As a parent, I pick up those broken pieces and place them back in the box or bag with the unbroken pieces waiting for that day my children realize those bits are just as good as before they split in two. It will never happen unless they’re desperate, but I can hope.
Now, there’s a better way. I just came across the fab Crayola Crayon Maker. Add the bits into the machine (kaleidoscope of colors welcome), melt them down, pour them into a mold and let them harden. Voila! New funky crayons.
I have a feeling kids will be breaking their crayons on purpose from now on. For ages 8+. Available at Toys R Us, $33.
I just received a copy of DIY Furniture: A step-by-step guide by Christopher Stuart from Raincoast Books. I remain in awe of people who see potential and beauty in the oddest things, like black plastic water pipe (newspaper table), rubber doormats (poltrona armchair) and styrofoam (sedia e sgabello chair).
While all the projects are worth a mention for their creativity, three really stand out: the oddstock floored wardrobe is quite lovely with its zigzagged-pattern doors made from clearance flooring; the split box shelves (see image below), which marries art and functionality by assembling logs and strips of plywood into an array of boxes; and the simply perfect writing desk, inspired by furniture of the 1950s and 1960s but suitable for any corner in need of a table, especially in a child’s room.
The 30 projects are divided into 7 sections, namely tables and desks, storage, lighting, seating, bedroom, outdoor and miscellaneous. Along with the step-by-step instructions, each is also accompanied by hand-drawn plans and a list of materials and tools that you can pick up at your local hardware store.
Follow along or be inspired…a one-of-a-kind, made-by-you piece is easier than you think.

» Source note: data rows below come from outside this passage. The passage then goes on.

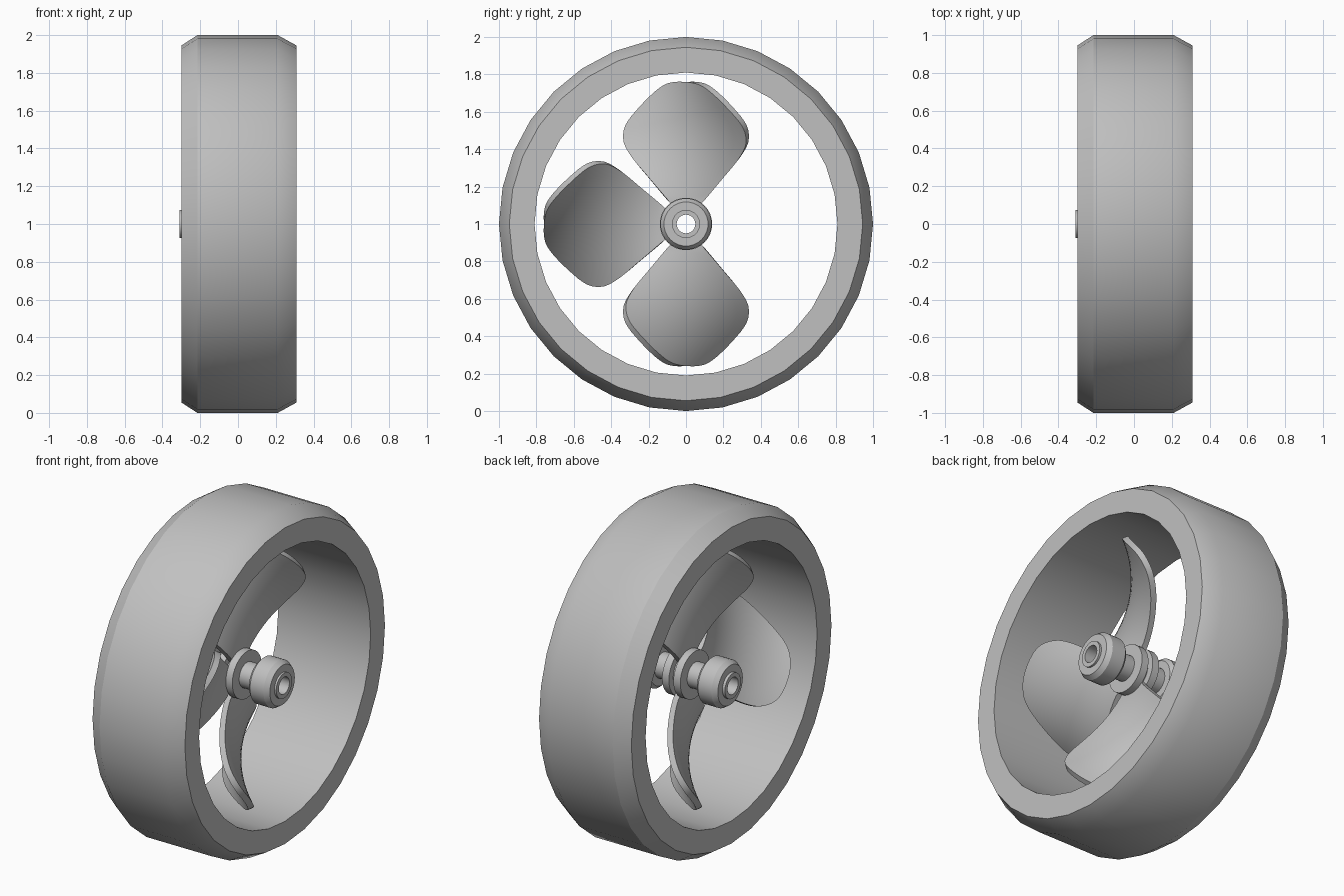
import bpy, math

cube = bpy.data.objects.get("Cube")
if cube:
    bpy.data.objects.remove(cube, do_unlink=True)

AXLE_Z = 1.0

grey = bpy.data.materials.new("plain_grey")
grey.use_nodes = True
COLOUR = (0.53, 0.53, 0.53, 1)
grey.diffuse_color = COLOUR
grey.node_tree.nodes["Principled BSDF"].inputs["Base Color"].default_value = COLOUR


def add_object(name, verts, faces, thickness=0.0, turn=0.0):
    mesh = bpy.data.meshes.new(name)
    mesh.from_pydata(verts, [], faces)
    mesh.materials.append(grey)
    obj = bpy.data.objects.new(name, mesh)
    bpy.context.collection.objects.link(obj)
    obj.location.z = AXLE_Z
    obj.rotation_euler.x = turn
    bpy.ops.object.select_all(action='DESELECT')
    obj.select_set(True)
    bpy.context.view_layer.objects.active = obj
    if thickness:
        solid = obj.modifiers.new("thickness", 'SOLIDIFY')
        solid.thickness = thickness
        solid.offset = 0
        bpy.ops.object.modifier_apply(modifier=solid.name)
    bpy.ops.object.mode_set(mode='EDIT')
    bpy.ops.mesh.select_all(action='SELECT')
    bpy.ops.mesh.normals_make_consistent(inside=False)
    bpy.ops.object.mode_set(mode='OBJECT')
    bpy.ops.object.shade_smooth_by_angle(angle=math.radians(30))
    return obj


def lathe(name, profile, sides=32):
    """Turn a closed (x, radius) profile around the x axis."""
    n = len(profile)
    verts, faces = [], []
    for i in range(sides):
        a = math.tau * i / sides
        verts += [(x, r * math.sin(a), r * math.cos(a)) for x, r in profile]
        k = (i + 1) % sides
        faces += [(i * n + j, i * n + (j + 1) % n, k * n + (j + 1) % n, k * n + j)
                  for j in range(n)]
    return add_object(name, verts, faces)


def smooth_points(points, steps):
    """Catmull-Rom curve through the points."""
    pts = [points[0]] + points + [points[-1]]
    out = []
    for a, b, c, d in zip(pts, pts[1:], pts[2:], pts[3:]):
        for s in range(steps):
            t = s / steps
            out.append([0.5 * (2 * q + (r - p) * t + (2 * p - 5 * q + 4 * r - s4) * t * t
                               + (3 * q - p - 3 * r + s4) * t ** 3)
                        for p, q, r, s4 in zip(a, b, c, d)])
    return out + [points[-1]]


# Outer duct with bevelled rims
lathe("duct_ring", [(-0.3, 0.81), (-0.3, 0.945), (-0.215, 1), (0.21, 1),
                    (0.31, 0.945), (0.31, 0.81)])

# Hollow shaft, end sleeves and grooved hub
lathe("shaft", [(-0.31, 0.05), (-0.31, 0.075), (0.305, 0.075), (0.305, 0.05)])
for side, label in ((1, "left"), (-1, "right")):
    sleeve = [(0.155, 0.07), (0.155, 0.118), (0.175, 0.137), (0.265, 0.137),
              (0.293, 0.118), (0.293, 0.07)]
    lathe(label + "_sleeve", [(side * x, r) for x, r in sleeve])
    flange = [(0.015, 0.07), (0.015, 0.14), (0.06, 0.14), (0.06, 0.07)]
    lathe(label + "_hub_flange", [(side * x, r) for x, r in flange])
lathe("hub_core", [(-0.03, 0.07), (-0.03, 0.1), (0.03, 0.1), (0.03, 0.07)])

# Twisted blades: (radius, half chord) from root to tip
OUTLINE = [(0.08, 0.06), (0.13, 0.1), (0.25, 0.205), (0.37, 0.32), (0.45, 0.375),
           (0.54, 0.38), (0.65, 0.305), (0.72, 0.22), (0.75, 0.14), (0.76, 0.04)]
COLUMNS = 10
rows = smooth_points(OUTLINE, 4)
verts, faces = [], []
for r, chord in rows:
    twist = math.radians(90) * max(r - 0.13, 0)
    for c in range(COLUMNS + 1):
        s = chord * (2 * c / COLUMNS - 1)
        verts.append((s * math.sin(twist), s * math.cos(twist), r))
width = COLUMNS + 1
for i in range(len(rows) - 1):
    for c in range(COLUMNS):
        k = i * width + c
        faces.append((k, k + 1, k + width + 1, k + width))
for i, label in enumerate(("top", "front", "bottom")):
    add_object(label + "_blade", verts, faces, thickness=0.035, turn=i * math.pi / 2)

DIY Furniture: a step-by-step guide, by Christopher Stuart. Published by Laurence King Publishing, 2011.